Organising the seating plan can often be a dreaded task for brides and grooms. Your Auntie Maude and his Grandma Helen can't stand each other, your friend Diego speaks Spanish only and your pregnant sister needs easy access to the bathroom and on top of all of this there seems a minefield of do's and don'ts! But don't panic! We've got a few tips to guide you through who sits where + with our Seating Planner tool it's super easy!
Don't split up couples
Put people with others whom they already know and get on well with.
Place guests who don't know anyone next to people who are friendly and easy to talk to.
Don't worry about sticking religiously to male-female, male-female. The most important thing is that guests sit next to people whose company they enjoy.
Allocate an area for young children and babies if they are going to be at your wedding.

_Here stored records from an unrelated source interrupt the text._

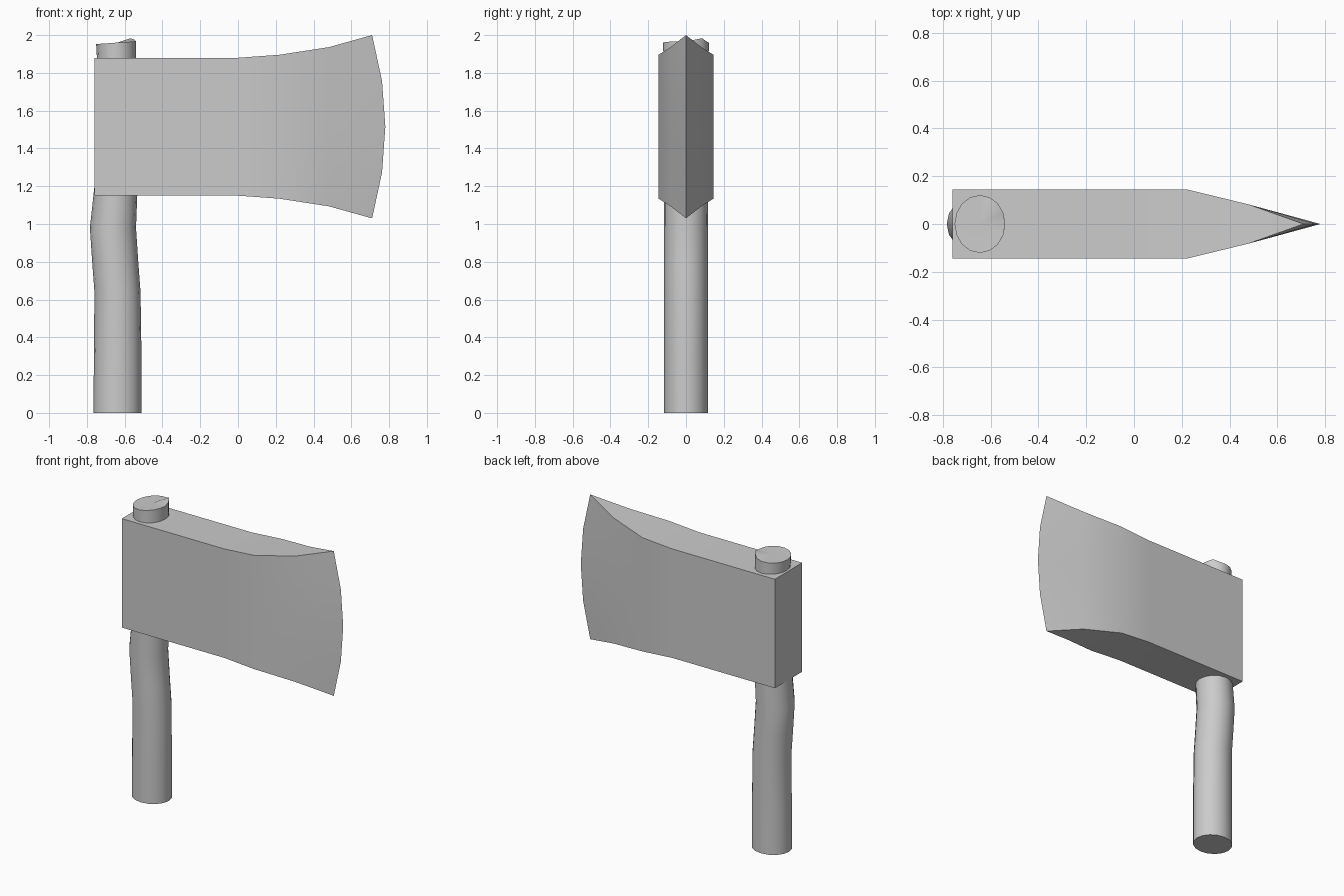
import bpy, bmesh, math

if "Cube" in bpy.data.objects:
    bpy.data.objects.remove(bpy.data.objects["Cube"])


def finish(bm, name, angle):
    bmesh.ops.remove_doubles(bm, verts=bm.verts, dist=1e-4)
    bmesh.ops.recalc_face_normals(bm, faces=bm.faces)
    mesh = bpy.data.meshes.new(name)
    bm.to_mesh(mesh)
    bm.free()
    obj = bpy.data.objects.new(name, mesh)
    bpy.context.collection.objects.link(obj)
    bpy.ops.object.select_all(action='DESELECT')
    obj.select_set(True)
    bpy.context.view_layer.objects.active = obj
    bpy.ops.object.shade_smooth_by_angle(angle=math.radians(angle))
    return obj


def bridge(bm, rings):
    # Join consecutive closed rings, skipping collapsed corners
    for a, b in zip(rings, rings[1:]):
        n = len(a)
        for i in range(n):
            j = (i + 1) % n
            quad = list(dict.fromkeys([a[i], a[j], b[j], b[i]]))
            if len(quad) > 2:
                bm.faces.new(quad)


# Axe head: cross-sections along x, flaring and thinning to a curved cutting edge
# (x, half thickness, half height)
MID, LEVELS = 1.515, 4
sections = [(-0.76, 0.145, 0.365), (0.0, 0.145, 0.365),
            (0.22, 0.145, 0.381), (0.48, 0.082, 0.421)]
bm = bmesh.new()
rings = []
for x, t, h in sections:
    up = [bm.verts.new((x, -t, MID + h * (2 * k / LEVELS - 1))) for k in range(LEVELS + 1)]
    down = [bm.verts.new((x, t, v.co.z)) for v in reversed(up)]
    rings.append(up + down)
edge = []
for k in range(LEVELS + 1):
    s = 2 * k / LEVELS - 1
    edge.append(bm.verts.new((0.78 - 0.07 * s * s, 0, MID + 0.485 * s)))
rings.append(edge + edge[::-1])
bridge(bm, rings)
bm.faces.new(rings[0])
finish(bm, "axe_head", 20)

# Handle: slightly bent elliptical shaft (z, centre x, x radius, y radius)
SIDES = 16
path = [(0.0, -0.638, 0.127, 0.116), (0.3, -0.637, 0.126, 0.116),
        (0.64, -0.638, 0.122, 0.116), (0.80, -0.65, 0.122, 0.116),
        (0.98, -0.662, 0.122, 0.116), (1.21, -0.645, 0.114, 0.117),
        (1.5, -0.643, 0.105, 0.118), (1.88, -0.643, 0.104, 0.12),
        (1.95, -0.645, 0.106, 0.121)]


def broken_top(x, y):
    # Uneven end of the shaft with one raised chip
    bump = math.exp(-((x + 0.57) ** 2 + (y - 0.07) ** 2) / 0.0012)
    return 1.96 + 0.07 * (x + 0.645) + 0.022 * bump


bm = bmesh.new()
rings = []
for i, (z, cx, rx, ry) in enumerate(path):
    ring = []
    for k in range(SIDES):
        a = 2 * math.pi * k / SIDES
        x, y = cx + rx * math.cos(a), ry * math.sin(a)
        ring.append(bm.verts.new((x, y, broken_top(x, y) if i == len(path) - 1 else z)))
    rings.append(ring)
bridge(bm, rings)
bm.faces.new(rings[0])
centre = bm.verts.new((-0.645, 0, 1.958))
for k in range(SIDES):
    bm.faces.new((rings[-1][k], rings[-1][(k + 1) % SIDES], centre))
finish(bm, "handle", 35)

This area should be equipped with highchairs perhaps some colouring books and crayons.
Consider special circumstances like family members or divorced couples who don't get along and make sure they are not seated close to each other.
If parents have been divorced and remarried, they should be seated next to their new partners.
The closer people are seated to the bridal table, the more they are honoured. i.e. the closer a relative, the nearer they should be seated to the bridal table.
If the reception is informal, you can let guests decide where they will sit. Another alternative is to decide who sits at which table but not designate specific seating arrangements at that table. People can then sit next to whom they choose at their table.
Don't get stressed or fight over the seating plan. Accept that you will not be able to please everyone.
The bridal table is always at the centre of attention. Everybody wants to catch a glimpse of the happy couple. Traditionally the parents of both the bride and groom sat with them on the bridal table along with the best man and chief bridesmaid. Below are examples of bridal table arrangements that include parents
Most couples these days opt to have a parents' table and seat only the bride, groom and bridal party at the bridal table. Below are examples of this.
As with most wedding traditions, these are not set in stone and you can totally disregard these arrangements. It's best to select an arrangement that will make you and those around you happy, whatever that may be!